Espgaluda DX (2005)
Espgaluda II (2005): It has been three years since the first game, the events of which are known as the "Great Shinra War." The ruling family of another country named Soma decide to salvage Jakou's research and create an organization called the Spirit Society, dedicated to producing more children with psychic powers. One of the products of these experiments, Asagi, flees and joins Ageha and Tateha.
Attractive Bent-Gender — Depending on your preferences, any of the characters' alternate forms could be this. In Espgaluda II this is made more intentional.

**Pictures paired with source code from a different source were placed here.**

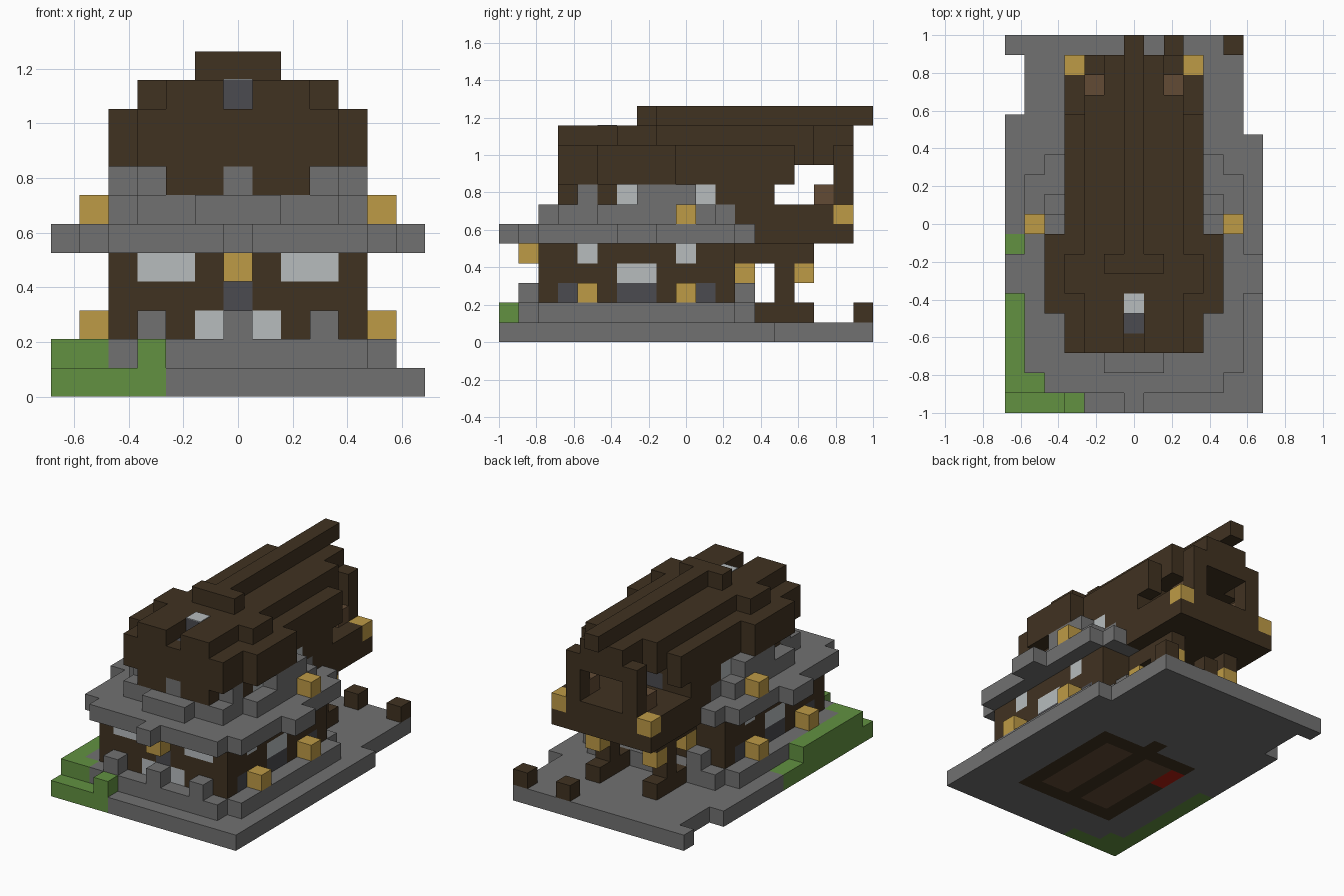
import bpy
import bmesh
from mathutils import Vector

default = bpy.data.objects.get("Cube")
if default:
    bpy.data.objects.remove(default, do_unlink=True)

WIDE, LONG = 13, 19
UNIT = 2 / LONG
SIDES = [Vector(d) for d in ((1, 0, 0), (-1, 0, 0), (0, 1, 0), (0, -1, 0), (0, 0, 1), (0, 0, -1))]
cells = {}        # block position -> part name
part_colour = {}  # part name -> colour name


def linear(byte):
    c = byte / 255
    return c / 12.92 if c <= 0.04045 else ((c + 0.055) / 1.055) ** 2.4


def make_material(name, code):
    rgba = [linear(b) for b in bytes.fromhex(code)] + [1.0]
    mat = bpy.data.materials.new(name)
    mat.use_nodes = True
    mat.diffuse_color = rgba
    shader = mat.node_tree.nodes["Principled BSDF"]
    shader.inputs["Base Color"].default_value = rgba
    shader.inputs["Roughness"].default_value = 0.9
    return mat


palette = {
    "stone": make_material("stone grey", "717171"),
    "timber": make_material("dark timber", "403221"),
    "plank": make_material("light plank", "624b35"),
    "grass": make_material("grass green", "629141"),
    "lamp": make_material("lantern gold", "be9b46"),
    "glass": make_material("pale glass", "b7bcbe"),
    "slate": make_material("slate", "4b4b50"),
    "rug": make_material("rug red", "b41e10"),
}


def span(v):
    return range(v, v + 1) if isinstance(v, int) else range(v[0], v[1] + 1)


def block(part, colour, x, y, z, mirror=False):
    """Fill inclusive block ranges; later parts replace earlier ones."""
    part_colour[part] = colour
    for i in span(x):
        for j in span(y):
            for k in span(z):
                cells[i, j, k] = part
                if mirror:
                    cells[WIDE - 1 - i, j, k] = part


def clear(x, y, z):
    for i in span(x):
        for j in span(y):
            for k in span(z):
                cells.pop((i, j, k), None)


# Ground slab with its notched back edge
block("ground_slab", "stone", (0, 12), (0, 18), 0)
clear(12, (14, 18), 0)
clear(0, (15, 17), 0)

# Grass corner
block("grass", "grass", (0, 3), 0, 0)
block("grass", "grass", (0, 1), 1, (0, 1))
block("grass", "grass", 0, (2, 8), 0)
block("grass", "grass", 0, (2, 6), 1)
block("grass", "grass", 3, 0, 1)

# Floor seen through the slab
block("floor_frame", "timber", (3, 9), (3, 10), 0)
block("floor_frame", "timber", 6, 11, 0)
block("floor_boards", "plank", (4, 5), (4, 9), 0, True)
block("rug", "rug", 3, (8, 9), 0)

# Terrace and its low merlons
block("terrace", "stone", (1, 11), (2, 11), 1)
for row in (1, 12):
    block("terrace", "stone", (2, 10), row, 1)
    block("merlons", "stone", 3, row, 2, True)
block("merlons", "stone", 6, 1, 2)

# Ground floor walls
block("lower_walls", "timber", (2, 10), (2, 11), (2, 4))
block("lower_windows", "glass", (3, 4), 2, 4, True)
block("lower_windows", "glass", 5, 2, 2, True)
for row in (4, 9):
    block("lower_windows", "glass", 2, row, 4, True)
block("lower_windows", "glass", 2, (6, 7), 3, True)
block("front_door", "slate", 6, 2, (2, 3))
block("back_door", "slate", 6, 11, (2, 3))
for rows in (3, (6, 7), 10):
    block("side_vents", "slate", 2, rows, 2, True)

# Lower eave
block("lower_eave", "stone", (1, 11), (2, 11), 5)
for row in (1, 12):
    block("lower_eave", "stone", (2, 10), row, 5)
block("lower_eave", "stone", 0, (6, 7), 5, True)
block("lower_eave", "stone", 6, 0, 5)

# Upper eave
block("upper_eave", "stone", (3, 9), (3, 11), 6)
block("upper_eave", "stone", 2, (5, 10), 6, True)
block("upper_eave", "stone", (5, 7), 2, 6)

# Upper storey walls
block("upper_walls", "timber", (3, 9), (4, 13), 7)
block("upper_walls", "timber", (4, 5), 3, 7, True)
block("upper_stonework", "stone", 3, 4, 7, True)
block("upper_stonework", "stone", (2, 3), (7, 9), 7, True)
block("upper_stonework", "stone", 6, 3, 7)
for row in (6, 10):
    block("upper_windows", "glass", 3, row, 7, True)

# Balcony on braced posts
block("balcony", "timber", (3, 9), (13, 17), 5)
block("balcony", "timber", (3, 9), (12, 17), 6)
block("balcony_posts", "timber", 4, 14, (1, 4), True)
block("balcony_posts", "timber", 4, (13, 15), 1, True)
block("balcony_posts", "timber", 4, (12, 15), 4, True)
block("roof_posts", "timber", 4, 17, (7, 9), True)
block("stools", "plank", 4, 16, 7, True)
block("balcony_door", "slate", (5, 7), 13, 7)

# Main roof, narrowing toward the ridge
block("roof", "timber", (3, 9), (3, 13), 8)
block("roof", "timber", 3, 14, 8, True)
block("roof", "timber", (3, 9), (3, 14), 9)
block("roof", "timber", (4, 8), (3, 15), (9, 10))
block("roof", "timber", (5, 7), (16, 17), (9, 10))
block("ridge", "timber", 6, (7, 18), 11)

# Cross gable
block("cross_gable", "timber", 2, (5, 8), 8, True)
block("cross_gable", "timber", 2, (5, 8), 9, True)
block("cross_gable", "timber", 3, (6, 7), 10, True)
block("cross_gable", "timber", (5, 7), 7, 11)
block("balcony_window", "glass", 6, 13, 8)

# Skylight sunk in the front roof
clear(6, (3, 4), 10)
block("skylight_sill", "slate", 6, 4, 9)
block("skylight_frame", "slate", 6, 5, 10)

# Lanterns
for row in (4, 9):
    block("lanterns", "lamp", 1, row, 2, True)
block("lanterns", "lamp", 1, 9, 6, True)
block("lanterns", "lamp", 6, 1, 4)
for row in (12, 15):
    block("lanterns", "lamp", 4, row, 3, True)
block("lanterns", "lamp", 3, 17, 6, True)

# Yard posts
for col in (8, 11):
    block("yard_posts", "timber", col, 18, 1)


def world(p):
    return Vector((p[0] - WIDE / 2, p[1] - LONG / 2, p[2])) * UNIT


def finish(name, bm, colour):
    mesh = bpy.data.meshes.new(name)
    bm.to_mesh(mesh)
    bm.free()
    mesh.materials.append(palette[colour])
    obj = bpy.data.objects.new(name, mesh)
    bpy.context.collection.objects.link(obj)


# One object per part, keeping only the exposed block faces
for part, colour in part_colour.items():
    bm = bmesh.new()
    for cell in [c for c, owner in cells.items() if owner == part]:
        centre = Vector(cell) + Vector((0.5, 0.5, 0.5))
        for n in SIDES:
            if tuple(int(v) for v in Vector(cell) + n) in cells:
                continue
            u = Vector((n.y, n.z, n.x))
            w = n.cross(u)
            corners = [centre + (n + a * u + b * w) / 2 for a, b in ((1, 1), (-1, 1), (-1, -1), (1, -1))]
            bm.faces.new([bm.verts.new(world(p)) for p in corners])
    bmesh.ops.remove_doubles(bm, verts=bm.verts, dist=UNIT / 100)
    finish(part, bm, colour)

# Glass plate over the skylight
bm = bmesh.new()
bmesh.ops.create_cube(bm, size=UNIT)
for v in bm.verts:
    v.co.z *= 0.04
    v.co += world((6.5, 5.5, 11.02))
finish("skylight_glass", bm, "glass")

Bare Your Midriff — Ageha's female form in Espgaluda II. Tateha's male form in both games, with much tougher abs in the second game.
BFG — Madara, the midboss of Espgaluda II stage 2, carries one.

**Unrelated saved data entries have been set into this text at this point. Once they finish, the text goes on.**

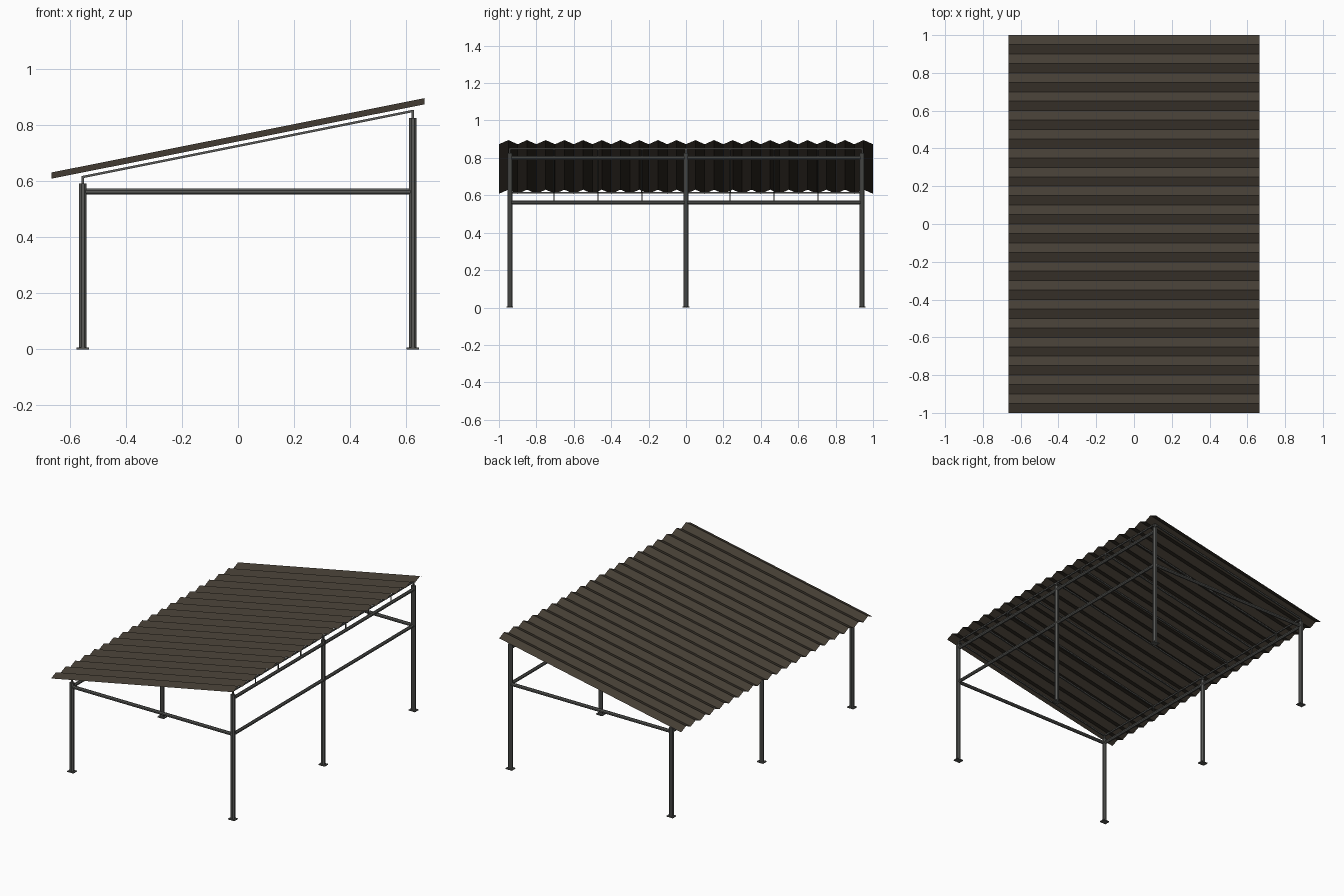
import bpy, bmesh, math
from mathutils import Vector

if "Cube" in bpy.data.objects:
    bpy.data.objects.remove(bpy.data.objects["Cube"])


def material(name, rgb):
    m = bpy.data.materials.new(name)
    m.diffuse_color = (*rgb, 1)
    m.use_nodes = True
    m.node_tree.nodes["Principled BSDF"].inputs["Base Color"].default_value = m.diffuse_color
    return m


STEEL = material("grey steel", (0.10, 0.102, 0.096))
ROOF = material("dark brown sheet", (0.058, 0.047, 0.034))


def finish(name, bm, mat):
    me = bpy.data.meshes.new(name)
    bm.to_mesh(me)
    bm.free()
    me.materials.append(mat)
    ob = bpy.data.objects.new(name, me)
    bpy.context.collection.objects.link(ob)
    return ob


def bar(name, a, b, r, sides=8):
    """Straight prism of the given radius running from a to b."""
    a, b = Vector(a), Vector(b)
    d = b - a
    bm = bmesh.new()
    bmesh.ops.create_cone(bm, cap_ends=True, segments=sides, radius1=r,
                          radius2=r, depth=d.length)
    # turn a flat side outward before aiming the bar
    for v in bm.verts:
        c, s = math.cos(math.pi / sides), math.sin(math.pi / sides)
        v.co.x, v.co.y = c * v.co.x - s * v.co.y, s * v.co.x + c * v.co.y
    q = d.to_track_quat('Z', 'Y')
    for v in bm.verts:
        v.co = q @ v.co + (a + b) / 2
    return finish(name, bm, STEEL)


def box(name, centre, size):
    bm = bmesh.new()
    bmesh.ops.create_cube(bm, size=1)
    for v in bm.verts:
        v.co = Vector(p * s + c for p, s, c in zip(v.co, size, centre))
    return finish(name, bm, STEEL)


LOW_X, HIGH_X, END_Y = -0.553, 0.623, 0.942
MID_RAIL, HIGH_RAIL = 0.562, 0.80


def rafter_z(x):
    return 0.614 + (x - LOW_X) * 0.2


# Corrugated roof: zigzag profile swept along the slope
bm = bmesh.new()
waves = 20
rows = []
for i in range(2 * waves + 1):
    y = -1 + i / waves
    lift = 0.022 * (i % 2)
    rows.append([bm.verts.new((x, y, z + lift))
                 for x, z in ((-0.665, 0.608), (0.665, 0.873))])
for p, q in zip(rows, rows[1:]):
    bm.faces.new((p[0], p[1], q[1], q[0]))
finish("corrugated_roof", bm, ROOF)

# Posts with base plates
for side, x, top in (("low", LOW_X, 0.59), ("high", HIGH_X, 0.825)):
    for y in (-END_Y, 0, END_Y):
        bar(side + "_post", (x, y, 0), (x, y, top), 0.0145)
        box(side + "_base_plate", (x, y, 0.003), (0.045, 0.036, 0.006))

# Long rails between posts
for name, x, z in (("low_rail", LOW_X, MID_RAIL),
                   ("high_middle_rail", HIGH_X, MID_RAIL),
                   ("high_top_rail", HIGH_X, HIGH_RAIL)):
    bar(name, (x, -END_Y, z), (x, END_Y, z), 0.011)

# End cross rails
for y in (-END_Y, END_Y):
    bar("cross_rail", (LOW_X, y, MID_RAIL), (HIGH_X, y, MID_RAIL), 0.011)

# Thin purlins just below the roof edges
for x in (LOW_X, HIGH_X):
    bar("edge_purlin", (x, -END_Y, rafter_z(x)), (x, END_Y, rafter_z(x)),
        0.006, 4)

# Rafters and the short stubs that carry them
for i in range(-4, 5):
    y = END_Y * i / 4
    bar("rafter", (LOW_X, y, rafter_z(LOW_X)),
        (HIGH_X, y, rafter_z(HIGH_X)), 0.006, 4)
    r = 0.007 if i % 4 == 0 else 0.004
    bar("low_stub", (LOW_X, y, MID_RAIL), (LOW_X, y, rafter_z(LOW_X)), r, 4)
    bar("high_stub", (HIGH_X, y, HIGH_RAIL), (HIGH_X, y, rafter_z(HIGH_X)),
        r, 4)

Bullet Time — The effect of being in Awakening mode and having spare gems.
Creepy Child — The Alice Clones from ESP Ra.De return for the final stage of both games in this series.
Cyborg — Seseri, after the first stage of the first game.

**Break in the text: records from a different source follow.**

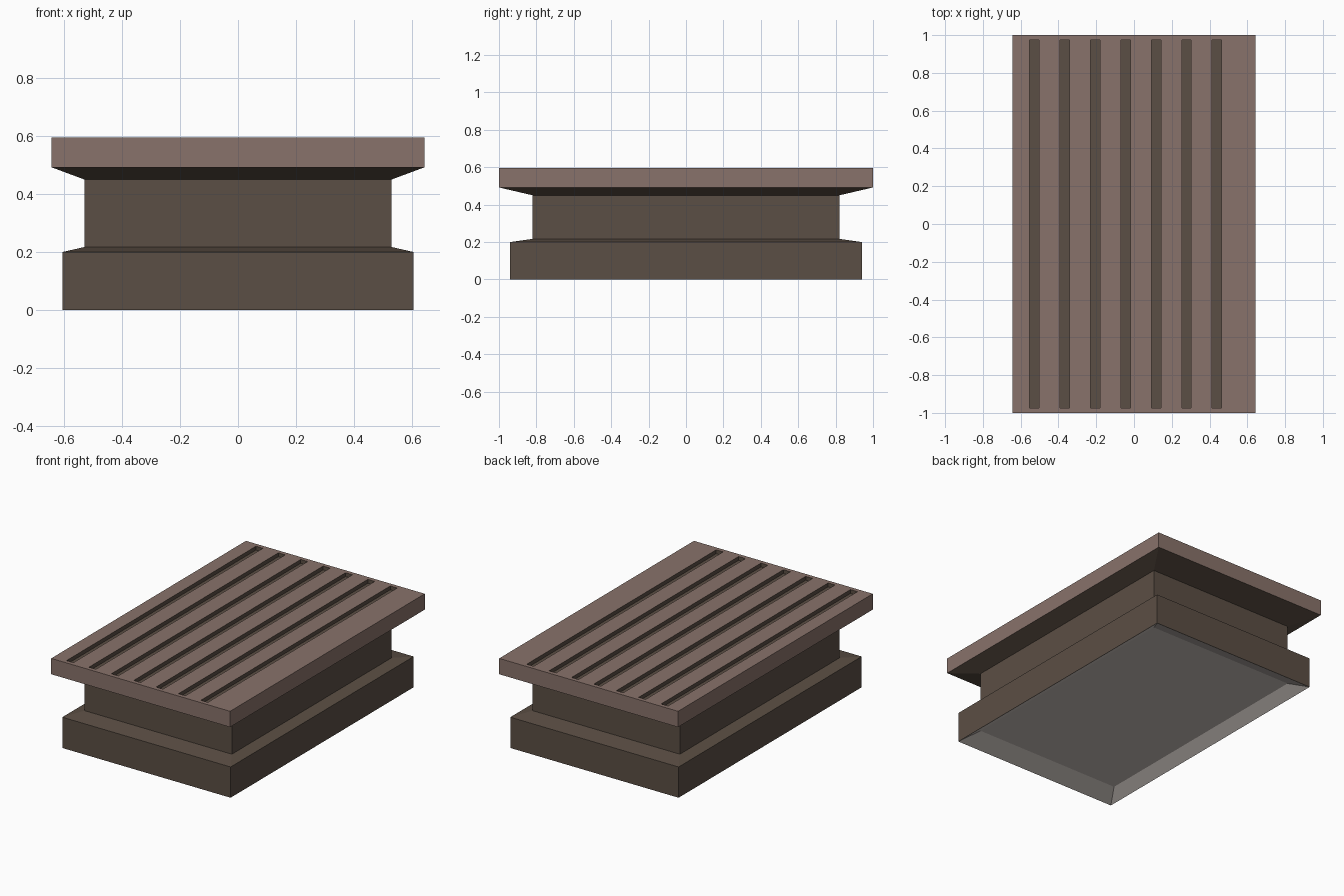
import bpy
import bmesh

if "Cube" in bpy.data.objects:
    bpy.data.objects.remove(bpy.data.objects["Cube"])


def material(name, rgb):
    m = bpy.data.materials.new(name)
    m.diffuse_color = (*rgb, 1.0)
    m.use_nodes = True
    m.node_tree.nodes["Principled BSDF"].inputs["Base Color"].default_value = m.diffuse_color
    return m


DARK = material("dark brown", (0.105, 0.077, 0.058))
LIGHT = material("light brown", (0.25, 0.17, 0.145))
GREY = material("pale grey", (0.58, 0.53, 0.50))


def quad(bm, pts, mat):
    f = bm.faces.new([bm.verts.new(p) for p in pts])
    f.material_index = mat


def ring(hx, hy, z):
    return [(-hx, -hy, z), (hx, -hy, z), (hx, hy, z), (-hx, hy, z)]


def loft(bm, profile):
    """Join rectangular rings; each entry is half x, half y, z, material of the band above."""
    for (ax, ay, az, mat), (bx, by, bz, _) in zip(profile, profile[1:]):
        a, b = ring(ax, ay, az), ring(bx, by, bz)
        for i in range(4):
            j = (i + 1) % 4
            quad(bm, [a[i], a[j], b[j], b[i]], mat)


def finish(bm, name, mats):
    bmesh.ops.remove_doubles(bm, verts=bm.verts[:], dist=0.0001)
    me = bpy.data.meshes.new(name)
    bm.to_mesh(me)
    bm.free()
    for m in mats:
        me.materials.append(m)
    ob = bpy.data.objects.new(name, me)
    bpy.context.collection.objects.link(ob)


# Pedestal: recessed underside, base block, sloped ledge, narrower waist
bm = bmesh.new()
quad(bm, ring(0.53, 0.82, 0.05)[::-1], 1)
loft(bm, [(0.53, 0.82, 0.05, 1), (0.605, 0.94, 0.0, 0), (0.605, 0.94, 0.2, 0),
          (0.53, 0.82, 0.217, 0), (0.53, 0.82, 0.45, 0)])
finish(bm, "pedestal", [DARK, GREY])

# Top slab: flared underside and straight rim
HX, HY, TOP, FLOOR = 0.643, 1.0, 0.595, 0.57
bm = bmesh.new()
loft(bm, [(0.53, 0.82, 0.45, 0), (HX, HY, 0.492, 1), (HX, HY, TOP, 1)])

# Slab top with seven long grooves cut into it
END, HALF = 0.973, 0.025
centres = [-0.527 + 0.161 * i for i in range(7)]
xs = [-HX] + [c + s for c in centres for s in (-HALF, HALF)] + [HX]
ys = [-HY, -END, END, HY]
for i, (x0, x1) in enumerate(zip(xs, xs[1:])):
    for j, (y0, y1) in enumerate(zip(ys, ys[1:])):
        c = [(x0, y0), (x1, y0), (x1, y1), (x0, y1)]
        if i % 2 and j == 1:
            quad(bm, [(x, y, FLOOR) for x, y in c], 0)
            for k in range(4):
                p, q = c[k], c[(k + 1) % 4]
                quad(bm, [(*q, FLOOR), (*p, FLOOR), (*p, TOP), (*q, TOP)], 0)
        else:
            quad(bm, [(x, y, TOP) for x, y in c], 1)
finish(bm, "grooved_top", [DARK, LIGHT])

Dude Looks Like a Lady — If not for the first game and the other two characters as references, you might not realize that Asagi's alternate form is supposed to be a boy, especially thanks to the artwork showing that this male form's shoes have higher heels, and the book is changed to a stuffed bunny head.
Evil Counterpart — Kujaku, the final boss of the first game, is able to do gender-changing Awakening just like the player characters.
Evil Laugh — Madara, the boss with the multi-part tank in Espgaluda II.
Fan Service Pack — In Espgaluda II, Tateha and Ageha have aged a bit, and their clothes for their female forms are noticeably more revealing. Almost literally for Seseri, who was rebuilt to look like she had aged as much as the main characters. (not counting her playable version in Espgaluda II Black Label)
Gender Bender — The core gameplay mechanic for high scoring. The final boss of Espgaluda can do it too. In Espgaluda II, this game mechanic is required for unlocking the fight against True Seseri, and the final boss is a fusion of a boy and a girl.
Guest Fighter — The PS2 port's arrange mode has a character who plays just like J-B 5th, and one who plays just like Irori Mimasaka.
Guide Dang It — The scoring system, especially the Awakening Overdrive mode for Espgaluda II. Then there's the whole gameplay for Espgaluda II Black Label.
Incest Subtext — In the second game, Tsubame and Janome unify into a single being named Kujaku as the final boss. There is a lot of additional subtext between them shown in Asagi's ending. Also present in Ageha's ending, between him and Tateha.
Innocent Flower Girl — Janome, the boss of Espgaluda II stage 3, is strongly linked with flowers. She turns not-so-innocent when she becomes a boss of a Cave game.
Long Song, Short Scene — Unless you're listening to the soundtrack, you won't get to hear the entire stage song in some levels.
Mad Scientist — In the first game, Ageha & Tateha's father is an evil king who experimented on his own children in order to induce Psychic Powers. In the second game, the Spirit Society is doing this on a larger scale on many children.
Magic Pants — An interesting example, in that the characters' clothes magically transform to be appropriate for their current gender, for certain definitions of "appropriate."
"Well Done, Son" Guy — Seseri's motivation for wanting to kill Ageha and Tateha, since she was not born from a psychic queen like they were. When she is defeated in the second game, she even says, "Father, I'm sorry..." as she dies.